Joe Klein, in a recent column about his visit with student leaders in Indiana, briefly touched on the potential of online education at the high school level. Interviewing a group of impressive students at the Girls State leadership program, Klein heard firsthand their enthusiasm for online courses:
Morgan was one of the three who were taking online courses. She was taking American History from the University of Miami. “It’s more work than all my other AP courses combined,” she said. “I wish I could take all my classes online.”…Martha Scott was taking college-level courses in government and economics. She said she had a weekly phone call with her online professors and participated in a chat room with her fellow online students. (This seemed to me a very promising educational development, a way to challenge top high school students and expand the curricula available in smaller high schools.)
Texas, where a lot of local high schools struggle to offer a broad range of courses, is experimenting with online programs. The Fort Worth Star-Telegram reports:
When Arlington teacher R.J. Williams speaks during her online multimedia classes, high school students all over Texas log on to listen.Williams is among a growing number of educators who are teaching in the Texas Virtual School Network, a clearinghouse established by the Legislature in 2007. The network offers a statewide catalog of supplemental online courses to students in charter and public schools.

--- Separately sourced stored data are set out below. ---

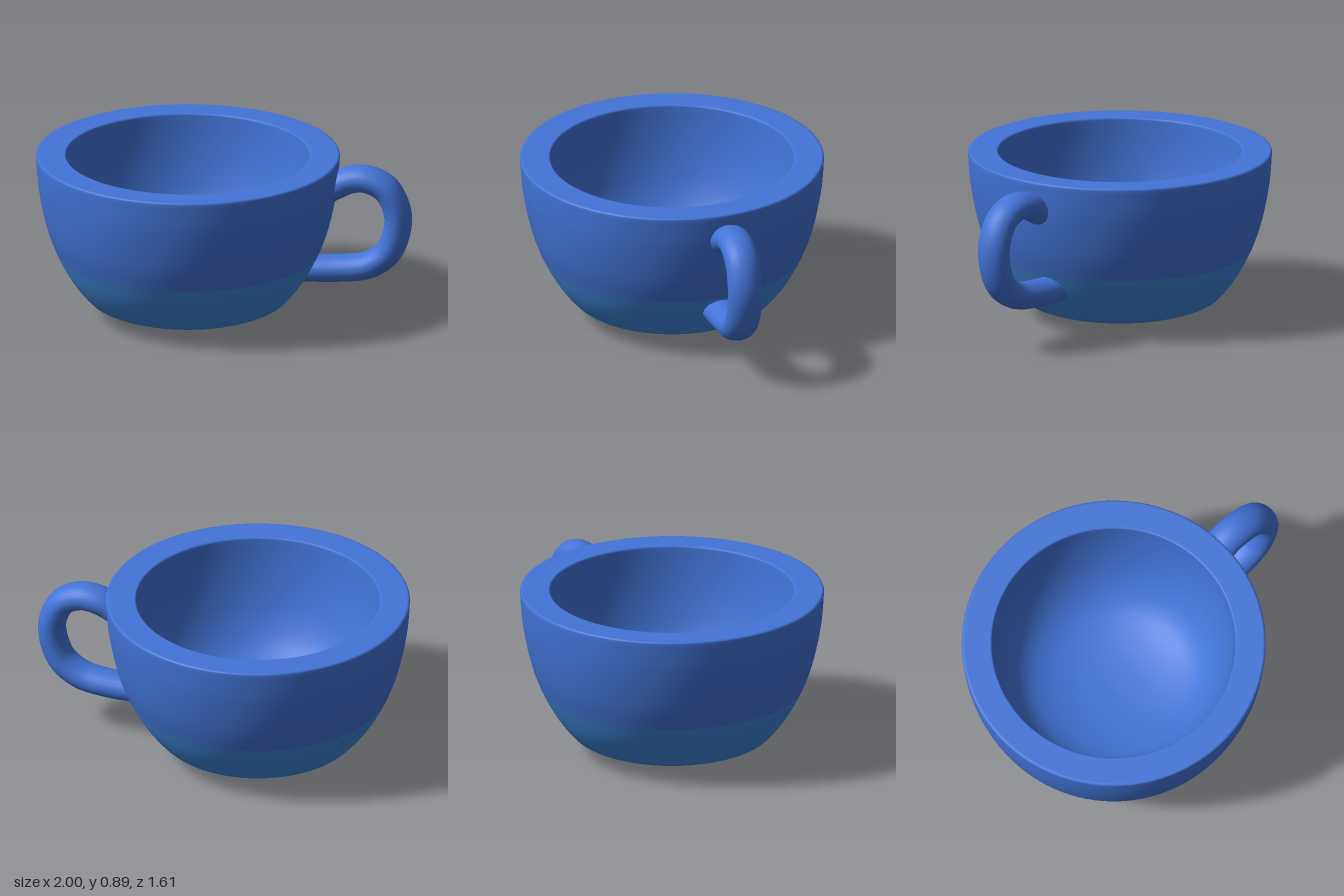
import * as THREE from 'three';

const vec2 = (pts) => pts.map(([x, y]) => new THREE.Vector2(x, y));
const smooth = (pts, n) => new THREE.SplineCurve(vec2(pts)).getPoints(n);

export function createModel() {
  const group = new THREE.Group();
  const blue = new THREE.MeshStandardMaterial({ color: 0x4374d8 });
  const lightBlue = new THREE.MeshStandardMaterial({ color: 0x4189dd });

  const add = (name, geometry, material) => {
    const mesh = new THREE.Mesh(geometry, material);
    mesh.name = name;
    group.add(mesh);
    return mesh;
  };
  const lathe = (name, points, material) => {
    add(name, new THREE.LatheGeometry(points, 96), material).position.x = -0.195;
  };

  // Rounded base with the lighter glaze
  lathe('base', smooth([
    [0, 0], [0.13, 0.004], [0.27, 0.019], [0.4, 0.045], [0.5, 0.08],
    [0.545, 0.115], [0.605, 0.19], [0.655, 0.27], [0.7, 0.36],
  ], 40), lightBlue);

  // Outer wall, flat thick rim and hollow inside in one profile
  const outer = smooth([[0.7, 0.36], [0.74, 0.47], [0.772, 0.6], [0.795, 0.74], [0.805, 0.88]], 20);
  const rim = vec2([[0.802, 0.887], [0.795, 0.89], [0.79, 0.89], [0.655, 0.89], [0.65, 0.889], [0.646, 0.885]]);
  const inner = smooth([
    [0.645, 0.88], [0.635, 0.74], [0.61, 0.58], [0.565, 0.43],
    [0.49, 0.305], [0.38, 0.225], [0.2, 0.175], [0, 0.16],
  ], 36);
  lathe('bowl', [...outer, ...rim, ...inner], blue);

  // Looped handle, wider than it is thick, its ends buried in the wall
  const path = new THREE.CatmullRomCurve3([
    [0.5, 0.69, 0.008], [0.59, 0.742, 0.006], [0.67, 0.778, 0], [0.76, 0.784, 0],
    [0.86, 0.735, 0], [0.918, 0.62, 0], [0.918, 0.51, 0], [0.865, 0.38, 0],
    [0.76, 0.305, 0], [0.62, 0.28, 0], [0.48, 0.272, 0.006], [0.38, 0.27, 0.008],
  ].map((p) => new THREE.Vector3(...p)));
  const handle = new THREE.TubeGeometry(path, 64, 0.073, 24);
  handle.scale(1, 1, 1.25);
  add('handle', handle, blue).position.z = -0.087;

  return group;
}
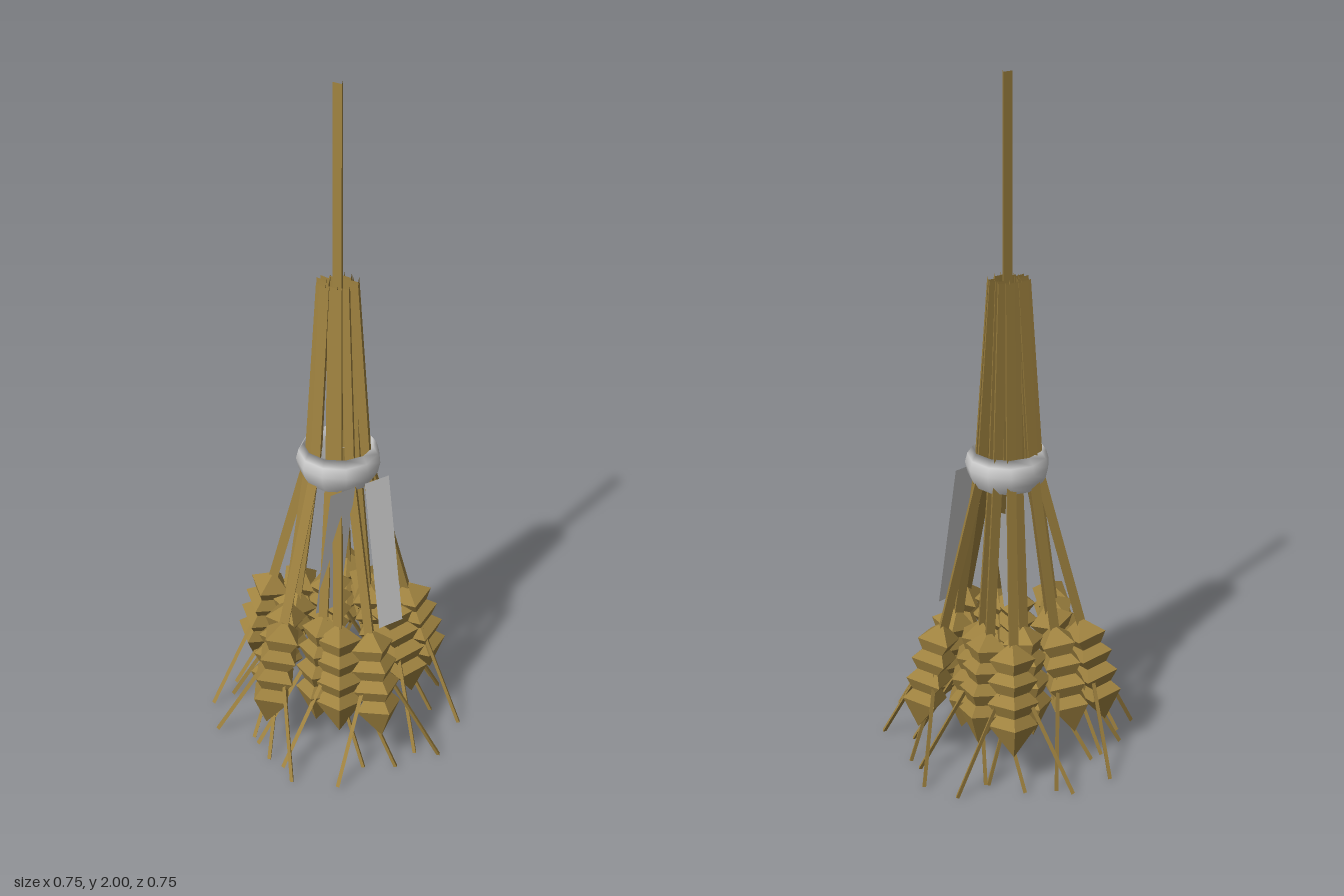
import * as THREE from 'three';

const straw = new THREE.MeshStandardMaterial({ color: 0xa08340 });
straw.name = 'straw';
straw.flatShading = true;
const silver = new THREE.MeshStandardMaterial({ color: 0xd0d0d0, side: THREE.DoubleSide });
silver.name = 'silver';

const UP = new THREE.Vector3(0, 1, 0);

// Open three-sided straw running from point a (top) to point b (bottom)
function rod(name, a, b, radius) {
  const axis = a.clone().sub(b);
  const geo = new THREE.CylinderGeometry(radius, radius, axis.length(), 3, 1, true);
  geo.rotateY(-0.17);
  const mesh = new THREE.Mesh(geo, straw);
  mesh.name = name;
  mesh.position.copy(a).add(b).multiplyScalar(0.5);
  mesh.quaternion.setFromUnitVectors(UP, axis.normalize());
  return mesh;
}

// Flat strip of ribbon hanging at x, from top to bottom
function ribbon(x, yTop, zTop, yBottom, zBottom, width) {
  const length = Math.hypot(yTop - yBottom, zBottom - zTop);
  const mesh = new THREE.Mesh(new THREE.PlaneGeometry(width, length), silver);
  mesh.name = 'ribbonTail';
  mesh.position.set(x, (yTop + yBottom) / 2, (zTop + zBottom) / 2);
  mesh.rotation.x = -Math.atan2(zBottom - zTop, yTop - yBottom);
  return mesh;
}

const toProfile = (points) => points.map(([r, y]) => new THREE.Vector2(r, y));

// Stepped ear of grain, bottom to top, hanging below its own origin
const earProfile = toProfile([
  [0, -0.33], [0.07, -0.235], [0.046, -0.205], [0.074, -0.17], [0.046, -0.14],
  [0.072, -0.105], [0.044, -0.078], [0.066, -0.042], [0.012, 0], [0, 0],
]);

// Bulging band, closed on its inner side
const bandProfile = toProfile([
  [0.098, 0.835], [0.114, 0.862], [0.121, 0.893], [0.114, 0.92], [0.1, 0.941],
  [0.098, 0.89], [0.098, 0.835],
]);

// Ears on the ground plan: [x, z]
const ears = [
  [-0.13, -0.22], [-0.03, -0.20], [0.16, -0.18], [0.05, -0.13], [0.17, -0.07],
  [0.14, 0.01], [0.23, 0.09], [0.125, 0.14], [-0.035, 0.25], [-0.11, 0.17],
  [-0.13, 0.10], [-0.25, 0.045], [-0.19, -0.04], [-0.13, -0.09],
];

export function createModel() {
  const model = new THREE.Group();
  model.name = 'grainSheaf';

  for (const [x, z] of ears) {
    const angle = Math.atan2(x, z);
    const spread = Math.hypot(x, z);
    const reach = spread - 0.038;
    const inner = spread < 0.18;
    const at = (r, y, side = 0) => new THREE.Vector3(
      r * Math.sin(angle) + side * Math.cos(angle), y,
      r * Math.cos(angle) - side * Math.sin(angle));
    const plant = new THREE.Group();
    plant.name = 'grainStalk';

    // Stem, bent where the band gathers it; inner plants sit nearer the middle
    const knee = at(inner ? 0.06 : 0.085, 0.88);
    plant.add(rod('upperStem', at(inner ? 0.034 : 0.046, 1.44), knee, 0.018));
    plant.add(rod('lowerStem', knee, at(reach, 0.40), 0.018));

    // Ear leaning outward, one corner pointing away from the middle
    const ear = new THREE.Mesh(new THREE.LatheGeometry(earProfile, 4), straw);
    ear.name = 'ear';
    ear.position.copy(at(reach, 0.42));
    ear.rotation.set(-0.24, angle, 0, 'YXZ');
    plant.add(ear);

    // Pair of spreading awns
    for (const side of [-0.165, 0.165]) {
      plant.add(rod('awn', at(reach + 0.015, 0.36), at(spread + 0.09, 0.003, side), 0.007));
    }
    model.add(plant);
  }

  // Tall middle straw
  model.add(rod('centreStraw', new THREE.Vector3(-0.008, 2, 0.014),
    new THREE.Vector3(-0.008, 0.88, 0.014), 0.017));

  // Band around the stems
  const band = new THREE.Mesh(new THREE.LatheGeometry(bandProfile, 11, 3.02), silver);
  band.name = 'band';
  band.position.set(-0.003, 0, 0.005);
  model.add(band);

  // Two ribbon tails hanging from the band
  model.add(ribbon(0.049, 0.86, 0.12, 0.41, 0.20, 0.082));
  model.add(ribbon(-0.065, 0.86, 0.12, 0.41, 0.04, 0.082));

  return model;
}
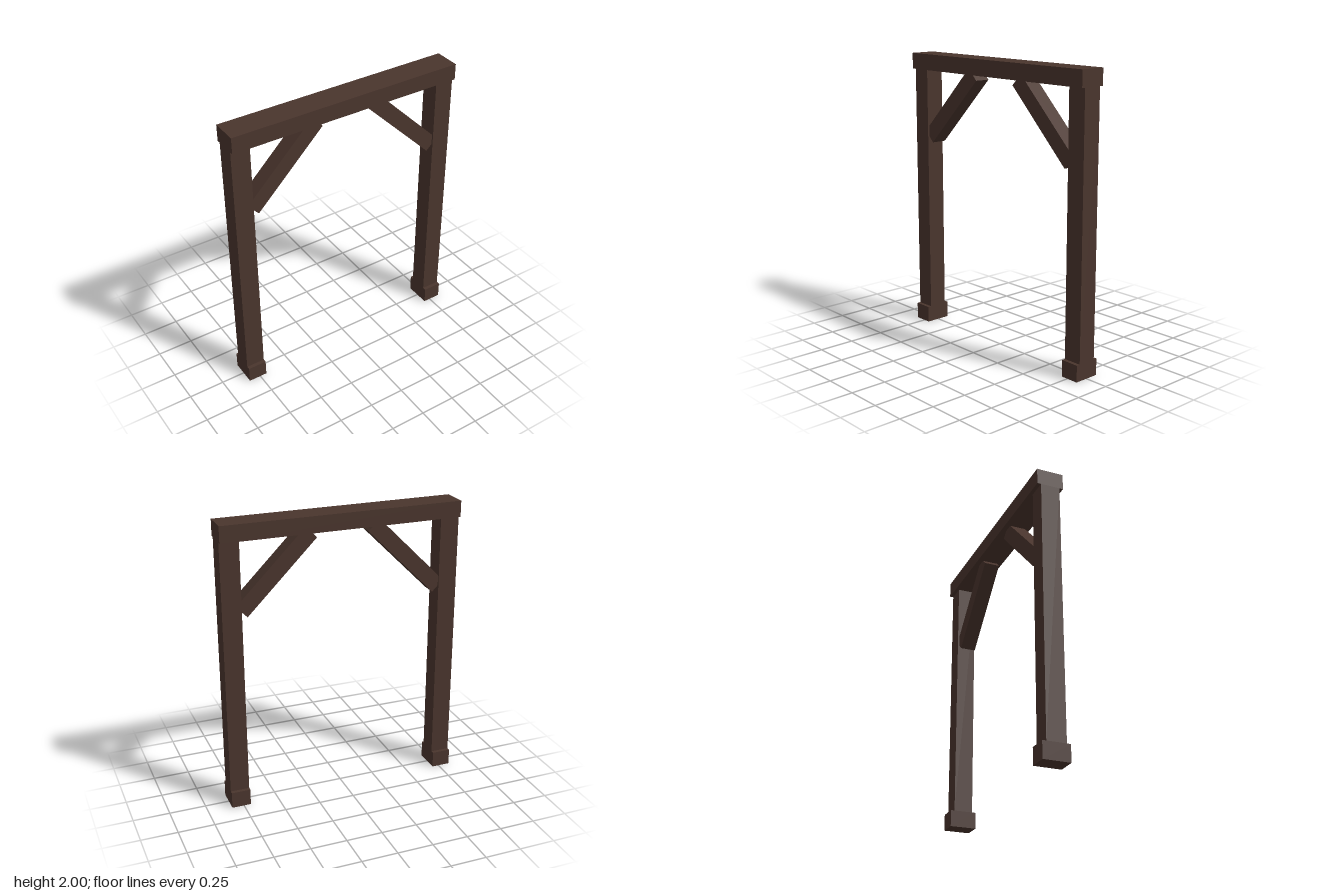
import * as THREE from 'three';

export function createModel() {
  const model = new THREE.Group();
  model.name = 'timberFrame';
  const wood = new THREE.MeshStandardMaterial({ color: 0x4a352d });
  wood.name = 'dark wood';

  const beam = (name, w, h, d, x, y, tilt = 0) => {
    const mesh = new THREE.Mesh(new THREE.BoxGeometry(w, h, d), wood);
    mesh.name = name;
    mesh.position.set(x, y, 0);
    mesh.rotation.z = tilt;
    model.add(mesh);
  };

  const halfWidth = 0.833, post = 0.132, footTop = 0.115, lintelBottom = 1.888;
  const postX = halfWidth - post / 2;

  // Lintel across the top
  beam('lintel', halfWidth * 2, 2 - lintelBottom, 0.184, 0, (2 + lintelBottom) / 2);

  // Foot, post and diagonal brace on each side
  for (const [side, s] of [['left', 1], ['right', -1]]) {
    beam(side + 'Foot', post, footTop, 0.184, s * postX, footTop / 2);
    beam(side + 'Post', post, lintelBottom - footTop, post, s * postX, (lintelBottom + footTop) / 2);
    beam(side + 'Brace', 0.68, 0.11, 0.11, s * 0.459, 1.647, -s * Math.PI / 4);
  }
  return model;
}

One state senator, the chairwoman of the Committee on Education, said that online learning should become an integral part of public schooling in coming years:
“The whole philosophy of online learning needs to permeate our public education system,” said state Sen. Florence Shapiro, R-Plano, chairwoman of the Senate Committee on Education and a former teacher.
If online education can really be made to work in secondary school, the shift away from big box high schools and centralized school districts is likely to pick up steam. In practical terms, it will mean that smaller schools can offer a more diverse curriculum (Mandarin classes in small town schools, art and music classes without the expense in every school of full time faculty and so on).America has the chance to build school systems that slash bureaucratic overhead and red tape while giving teachers more autonomy and parents and students more choice. Online instruction is a big part of making that happen; congratulations to all the students, parents, teachers and administrators brave enough to give this a try.